The Temple in Jerusalem or Holy Temple (Hebrew: בֵּית־הַמִּקְדָּשׁ, Modern: Beit HaMikdash, Beiṯ HamMiqdāš, Beis HaMikdosh; Ge'ez: ቤተ መቅደስ?: Betä Mäqdäs) was any of a series of structures which were located on the Temple Mount in the Old City of Jerusalem, the current site of the Dome of the Rock and Al-Aqsa Mosque. These successive temples stood at this location and functioned as a site of ancient Israelite and later Jewish worship.
The Bible says that the First Temple was built in 957 BCE by Solomon, King of Israel. Raided periodically by foreign empires over the centuries, the First Temple was totally destroyed by Babylonian conquerors in 586 BCE.
The Second Temple was built in 516 BCE with Persian approval. During the first centuries BCE and CE, the Temple was refurbished by the ruling Herod family and was popularly known as Herod's Temple. The New Testament states that Jesus led a riot in protest against unfair mercantile practices at Herod's Temple, and that the Temple curtain (which excluded the common people from God's most sacred place) spontaneously tore at the moment of Jesus' death, approximately a week later. Shortly after the decline of the Herods, the Jewish War began. The Romans destroyed the Temple in 70 CE at the climax of this war.

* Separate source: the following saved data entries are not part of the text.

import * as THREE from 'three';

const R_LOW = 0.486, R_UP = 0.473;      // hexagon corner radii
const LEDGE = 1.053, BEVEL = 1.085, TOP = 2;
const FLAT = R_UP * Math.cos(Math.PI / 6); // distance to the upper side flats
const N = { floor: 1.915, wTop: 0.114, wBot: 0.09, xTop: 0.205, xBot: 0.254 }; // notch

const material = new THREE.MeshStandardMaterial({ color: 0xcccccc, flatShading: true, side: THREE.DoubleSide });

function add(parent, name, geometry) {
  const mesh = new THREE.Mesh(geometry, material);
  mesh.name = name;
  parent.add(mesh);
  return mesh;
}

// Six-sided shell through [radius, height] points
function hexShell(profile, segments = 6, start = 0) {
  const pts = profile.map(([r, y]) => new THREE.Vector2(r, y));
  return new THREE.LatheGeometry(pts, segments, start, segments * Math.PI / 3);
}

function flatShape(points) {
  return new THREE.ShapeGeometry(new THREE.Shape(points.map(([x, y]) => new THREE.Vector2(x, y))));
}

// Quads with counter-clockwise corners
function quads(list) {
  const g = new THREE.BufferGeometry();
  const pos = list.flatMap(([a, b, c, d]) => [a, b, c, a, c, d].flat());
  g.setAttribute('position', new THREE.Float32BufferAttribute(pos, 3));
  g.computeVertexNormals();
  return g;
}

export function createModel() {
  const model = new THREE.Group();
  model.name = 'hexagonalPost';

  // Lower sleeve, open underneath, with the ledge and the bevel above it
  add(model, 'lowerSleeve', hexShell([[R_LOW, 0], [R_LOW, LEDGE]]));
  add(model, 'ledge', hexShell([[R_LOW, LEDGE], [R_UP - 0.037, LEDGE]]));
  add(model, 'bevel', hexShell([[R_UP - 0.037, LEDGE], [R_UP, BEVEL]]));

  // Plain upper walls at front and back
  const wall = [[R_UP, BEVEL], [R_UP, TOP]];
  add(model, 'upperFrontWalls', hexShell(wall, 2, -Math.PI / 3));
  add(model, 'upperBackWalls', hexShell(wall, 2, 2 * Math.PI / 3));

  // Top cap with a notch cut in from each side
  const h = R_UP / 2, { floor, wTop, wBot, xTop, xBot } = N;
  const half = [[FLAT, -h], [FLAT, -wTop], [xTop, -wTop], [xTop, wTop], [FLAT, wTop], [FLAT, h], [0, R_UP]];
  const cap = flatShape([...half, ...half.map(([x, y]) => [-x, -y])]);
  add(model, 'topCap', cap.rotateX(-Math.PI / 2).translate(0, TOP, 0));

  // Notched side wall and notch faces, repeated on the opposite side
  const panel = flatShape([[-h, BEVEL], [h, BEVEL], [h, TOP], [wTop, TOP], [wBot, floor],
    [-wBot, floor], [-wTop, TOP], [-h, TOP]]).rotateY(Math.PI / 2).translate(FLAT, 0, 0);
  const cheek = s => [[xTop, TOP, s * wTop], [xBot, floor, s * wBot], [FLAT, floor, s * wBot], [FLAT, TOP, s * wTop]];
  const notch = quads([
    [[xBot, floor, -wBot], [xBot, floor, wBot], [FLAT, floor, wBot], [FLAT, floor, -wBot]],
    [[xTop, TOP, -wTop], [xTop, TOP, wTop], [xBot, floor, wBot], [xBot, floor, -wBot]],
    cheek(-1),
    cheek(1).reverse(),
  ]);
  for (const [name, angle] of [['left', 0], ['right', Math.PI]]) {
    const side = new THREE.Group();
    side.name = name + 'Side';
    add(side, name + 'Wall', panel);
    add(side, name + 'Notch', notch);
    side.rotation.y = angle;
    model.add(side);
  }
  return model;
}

The Temple ruins, particularly the Western or Wailing Wall, remain an important pilgrimage site in Judaism. Judeo-Christian eschatology, including the form based on the Book of Revelation, includes a belief that a Third Temple will be constructed in the future.